It thrives because it has its niche, with a following so loyal, Blake Shelton was named sexiest man alive. Blake Shelton. And not Tommy McNamara.
Even the most die-hard country music fans would be hard-pressed to say its stars are the most talented, skillful musicians of any genre, but they damn well love it. In the same way, Portland Timbers fans know their team wouldn’t be able to compete in the UEFA Champions League, but they love them anyway.
Major League Soccer teams shouldn’t try to be a Manchester United or Real Madrid — they don’t have the resources nor would the league even let them if they did with salary caps and Designated Player rules.
And that’s OK.
MLS is in a better position now than it’s ever been, continuing to grow through expansion, financial stability and quality of play on the field. Maybe one day it’ll be a rock star, but right now it’s country music and should embrace the fact. And it should learn from country music’s biggest star.
Garth Brooks, the country music icon, once wanted to be a rock star. He created an alter ego, Chris Gaines, and tried to switch from country music to rock.
Nobody gave a damn.
He was widely panned and no one bought his music. Before long, Garth Brooks was back, making country music, milking that cash cow.
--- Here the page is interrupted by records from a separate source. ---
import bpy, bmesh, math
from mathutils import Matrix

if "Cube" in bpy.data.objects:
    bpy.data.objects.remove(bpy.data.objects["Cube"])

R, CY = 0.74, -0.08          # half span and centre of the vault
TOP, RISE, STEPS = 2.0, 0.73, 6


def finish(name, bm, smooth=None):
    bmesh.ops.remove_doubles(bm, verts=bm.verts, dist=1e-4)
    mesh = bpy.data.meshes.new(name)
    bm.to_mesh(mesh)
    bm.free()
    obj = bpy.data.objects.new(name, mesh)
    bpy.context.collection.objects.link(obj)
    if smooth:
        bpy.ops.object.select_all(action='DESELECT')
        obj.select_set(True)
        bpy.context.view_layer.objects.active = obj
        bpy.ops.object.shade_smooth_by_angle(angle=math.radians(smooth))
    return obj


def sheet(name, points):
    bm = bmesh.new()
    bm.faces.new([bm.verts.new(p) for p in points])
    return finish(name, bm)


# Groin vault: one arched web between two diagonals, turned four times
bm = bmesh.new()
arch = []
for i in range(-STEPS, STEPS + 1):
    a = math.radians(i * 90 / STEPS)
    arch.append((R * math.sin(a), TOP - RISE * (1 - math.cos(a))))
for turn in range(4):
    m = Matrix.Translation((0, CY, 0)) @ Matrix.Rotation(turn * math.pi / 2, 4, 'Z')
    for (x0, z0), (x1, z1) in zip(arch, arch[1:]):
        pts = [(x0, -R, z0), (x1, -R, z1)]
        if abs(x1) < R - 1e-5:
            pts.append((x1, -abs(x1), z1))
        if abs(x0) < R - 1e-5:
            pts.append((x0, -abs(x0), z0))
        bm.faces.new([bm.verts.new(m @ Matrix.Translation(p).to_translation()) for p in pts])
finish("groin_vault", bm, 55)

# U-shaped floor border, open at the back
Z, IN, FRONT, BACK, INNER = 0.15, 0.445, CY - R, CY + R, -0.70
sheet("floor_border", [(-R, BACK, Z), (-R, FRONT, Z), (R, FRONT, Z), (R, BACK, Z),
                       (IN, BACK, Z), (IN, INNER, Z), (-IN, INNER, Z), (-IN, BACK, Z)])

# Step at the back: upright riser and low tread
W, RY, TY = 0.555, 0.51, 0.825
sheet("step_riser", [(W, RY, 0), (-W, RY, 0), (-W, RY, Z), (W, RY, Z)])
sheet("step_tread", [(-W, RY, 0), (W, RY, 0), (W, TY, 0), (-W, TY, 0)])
Major League Soccer, don’t be Chris Gaines. Just be Garth Brooks.